"We are peaceful; we are not disturbing; leave us alone. We are peacefully protesting the laying off of our young brothers and sisters," the SUP cadres refrained, pleading with officers to grant them access to the hall.
One placard carried by the students read: "Reinstate the 46 redundant GAC employees to promote Government 20,000 job creation. Kilby is a complete reactionary to the makings of Ellen government."
When the uproar could not be immediately controlled after nearly 25 minute intervention by some senators, Kilby's hearing was announced postponed.
Some of the senators were visibly angry, including the Chairman of the hearing panel, Grand Gedeh County Senator Isaac Nyenabo, who was heard saying, "Any group attempting to disrupt this hearing will be dealt with by police officers, because this place is sacred and we do not tolerate disturbance in here."
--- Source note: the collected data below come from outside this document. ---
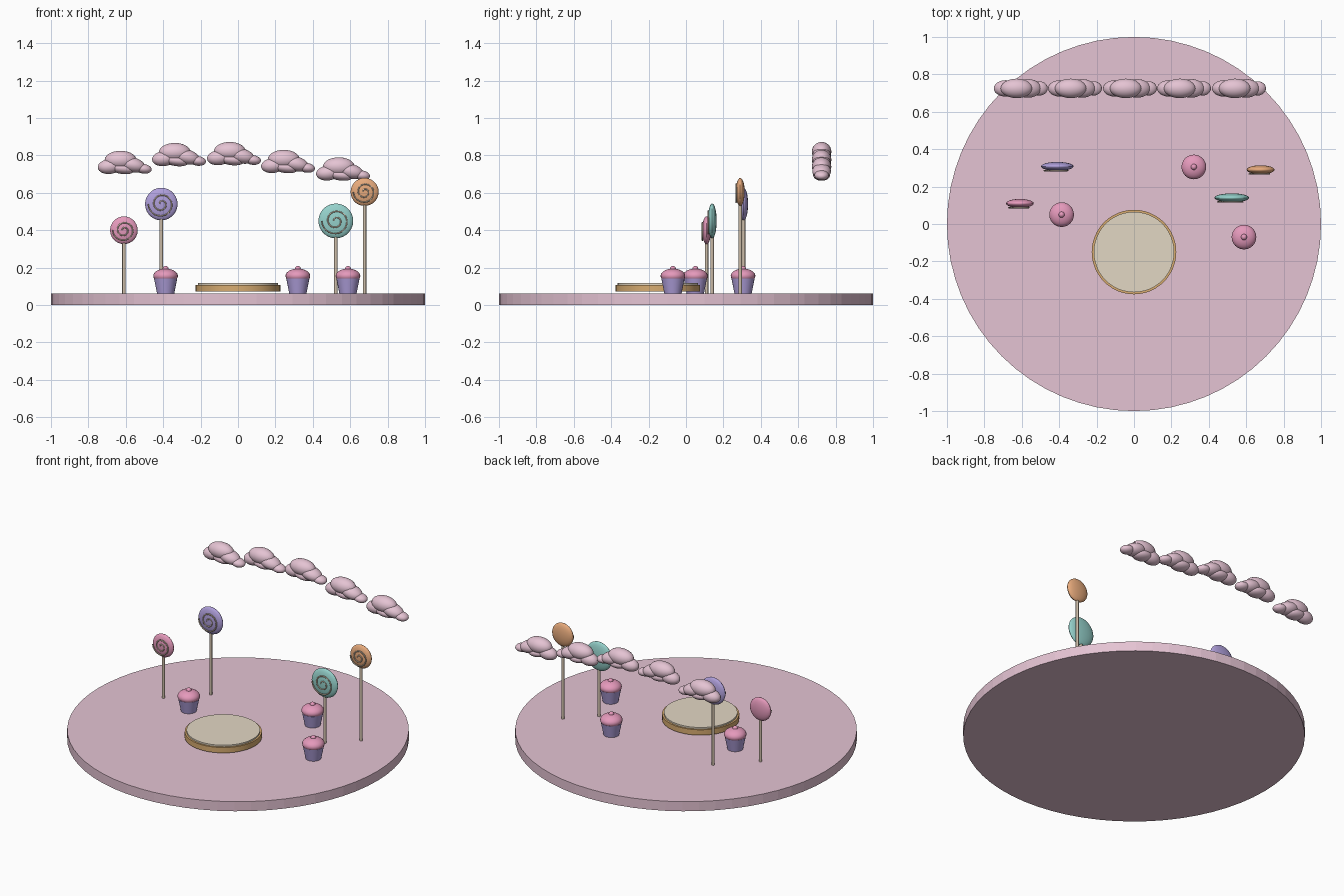
import bpy, bmesh, math
from mathutils import Matrix, Vector

if "Cube" in bpy.data.objects:
    bpy.data.objects.remove(bpy.data.objects["Cube"])


def mat(name, r, g, b):
    """Flat material from 0-255 display values."""
    m = bpy.data.materials.new(name)
    m.diffuse_color = [(c / 255) ** 2.2 for c in (r, g, b)] + [1]
    m.use_nodes = True
    m.node_tree.nodes["Principled BSDF"].inputs["Base Color"].default_value = m.diffuse_color
    return m


PALE = mat("pale pink", 228, 194, 210)
CREAM = mat("cream", 226, 214, 194)
GOLD = mat("gold biscuit", 214, 170, 112)
ROSE = mat("rose", 228, 152, 186)
LILAC = mat("lilac", 174, 158, 218)
MINT = mat("mint", 148, 208, 202)
ORANGE = mat("orange", 232, 170, 124)
STICK = mat("stick beige", 204, 188, 168)

BASE_TOP = 0.062


def finish(name, bm, material, smooth=True):
    me = bpy.data.meshes.new(name)
    bm.to_mesh(me)
    bm.free()
    me.materials.append(material)
    if smooth:
        me.shade_smooth()
        me.set_sharp_from_angle(angle=math.radians(35))
    ob = bpy.data.objects.new(name, me)
    bpy.context.collection.objects.link(ob)
    return ob


def frustum(name, x, y, z0, z1, r0, r1, material, sides=32, smooth=True):
    bm = bmesh.new()
    bmesh.ops.create_cone(bm, cap_ends=True, segments=sides, radius1=r0, radius2=r1,
                          depth=z1 - z0,
                          matrix=Matrix.Translation((x, y, (z0 + z1) / 2)))
    return finish(name, bm, material, smooth)


def add_ellipsoid(bm, centre, radii, tilt=0, u=24, v=14):
    m = (Matrix.Translation(centre) @ Matrix.Rotation(math.radians(tilt), 4, 'Y')
         @ Matrix.Diagonal(Vector(radii).to_4d()))
    bmesh.ops.create_uvsphere(bm, u_segments=u, v_segments=v, radius=1, matrix=m)


def ellipsoid(name, centre, radii, material):
    bm = bmesh.new()
    add_ellipsoid(bm, centre, radii)
    return finish(name, bm, material)


def spiral(name, x, y, z, r, material):
    """Thin raised swirl on the front of a sweet."""
    cu = bpy.data.curves.new(name, 'CURVE')
    cu.dimensions = '3D'
    cu.bevel_depth = 0.004
    cu.bevel_resolution = 1
    cu.use_fill_caps = True
    sp = cu.splines.new('POLY')
    n = 48
    sp.points.add(n)
    for i, p in enumerate(sp.points):
        t = i / n
        a = math.pi - (1 - t) * -4 * math.pi
        rad = r * (0.1 + 0.72 * t)
        p.co = (x + rad * math.cos(a), y, z + rad * math.sin(a), 1)
    cu.materials.append(material)
    ob = bpy.data.objects.new(name, cu)
    bpy.context.collection.objects.link(ob)


# round ground plate
frustum("ground_plate", 0, 0, 0, BASE_TOP, 1, 1, PALE, 64, False)

# biscuit podium with cream top
frustum("podium_biscuit", 0, -0.15, 0.073, 0.108, 0.226, 0.226, GOLD, 48)
frustum("podium_cream_top", 0, -0.15, 0.104, 0.118, 0.215, 0.215, CREAM, 48)

# lollipops: x, y, centre height, radius, colour
for i, (x, y, z, r, m) in enumerate([
        (-0.61, 0.11, 0.40, 0.074, ROSE),
        (-0.41, 0.308, 0.54, 0.087, LILAC),
        (0.523, 0.14, 0.45, 0.093, MINT),
        (0.677, 0.29, 0.605, 0.075, ORANGE)], 1):
    frustum(f"lollipop_stick_{i}", x, y, BASE_TOP, z - r * 0.5, 0.009, 0.009, STICK, 12)
    ellipsoid(f"lollipop_sweet_{i}", (x, y, z), (r, 0.024, r), m)
    spiral(f"lollipop_swirl_{i}", x, y - 0.022, z, r, STICK)

# cupcakes: wrapper, frosting dome, cherry
for i, (x, y) in enumerate([(-0.387, 0.05), (0.32, 0.305), (0.588, -0.07)], 1):
    frustum(f"cupcake_wrapper_{i}", x, y, BASE_TOP, 0.142, 0.046, 0.062, LILAC, 24)
    ellipsoid(f"cupcake_frosting_{i}", (x, y, 0.156), (0.066, 0.066, 0.039), ROSE)
    ellipsoid(f"cupcake_cherry_{i}", (x, y, 0.193), (0.016, 0.016, 0.016), ROSE)

# cloud lobes: offset x, z, then radii x, y, z, tilt
LOBES = [
    (0.122, 0.080, 0.085, 0.052, 0.050, 0),
    (0.064, 0.046, 0.064, 0.044, 0.040, -6),
    (0.182, 0.056, 0.074, 0.050, 0.040, 14),
    (0.244, 0.034, 0.045, 0.038, 0.026, 8),
    (0.130, 0.036, 0.070, 0.046, 0.030, 8)]

# arc of clouds: left edge x, bottom z
for i, (cx, cz) in enumerate([(-0.75, 0.695), (-0.46, 0.737), (-0.166, 0.742),
                              (0.123, 0.70), (0.417, 0.66)], 1):
    bm = bmesh.new()
    for dx, dz, rx, ry, rz, tilt in LOBES:
        add_ellipsoid(bm, (cx + dx, 0.725, cz + dz), (rx, ry, rz), tilt)
    finish(f"cloud_{i}", bm, PALE)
Calls to establish calm fell on deaf ears, even though AG Kilby continued to defend his action. He told the Senate Committee that contrary to claims that he was witch-hunting staff perceived as confidants of his predecessor, John Morlu, he intended the dismissals to de-politicize the GAC.
AG Kilby told the Committee that he was at the GAC to help improve the Liberian economy by saving revenues through conventional auditing procedures.
He condemned audits done by the commission during the administration of his predecessor John Morlu, stating that most of the works done were incomplete.
Following his testimony, the committee instructed him to retire and return to the Senate on Thursday, November 15, 2012 with a number of documents including a data showing the names of those laid off, their various salaries, qualification, duty and date employed.
Meanwhile, 'militants' and cadres of SUP who spoke to The Analyst said their protest against Kilby would not end until staff of the GAC sacked are re-instated and the new AG recalled by President Sirleaf.
"Kilby represents a complete antithesis of President Sirleaf's transformation agenda, not just by his dismissing of the staff but by his record as a credential fraudster," a SUP cadre said. "This is a man who retrenched employees but yet employ more that he pays higher salaries. This is a man rejected on the basis of credential yet he will be the one to vet credentials of auditees. Liberia must reject him."
Some of the students say they don't expect better judgment from the Senate because, according to them, the Senators are a party in the Kilby saga.
"It is this same Senate that confirmed Kilby with the speed of light despite his rejection by their predecessors; a man overwhelmingly rejected on proven perfidy issues," said SUPist James T. Kenneh. "This is all the reason why the Senate does not want us to be present during the Kilby hearing."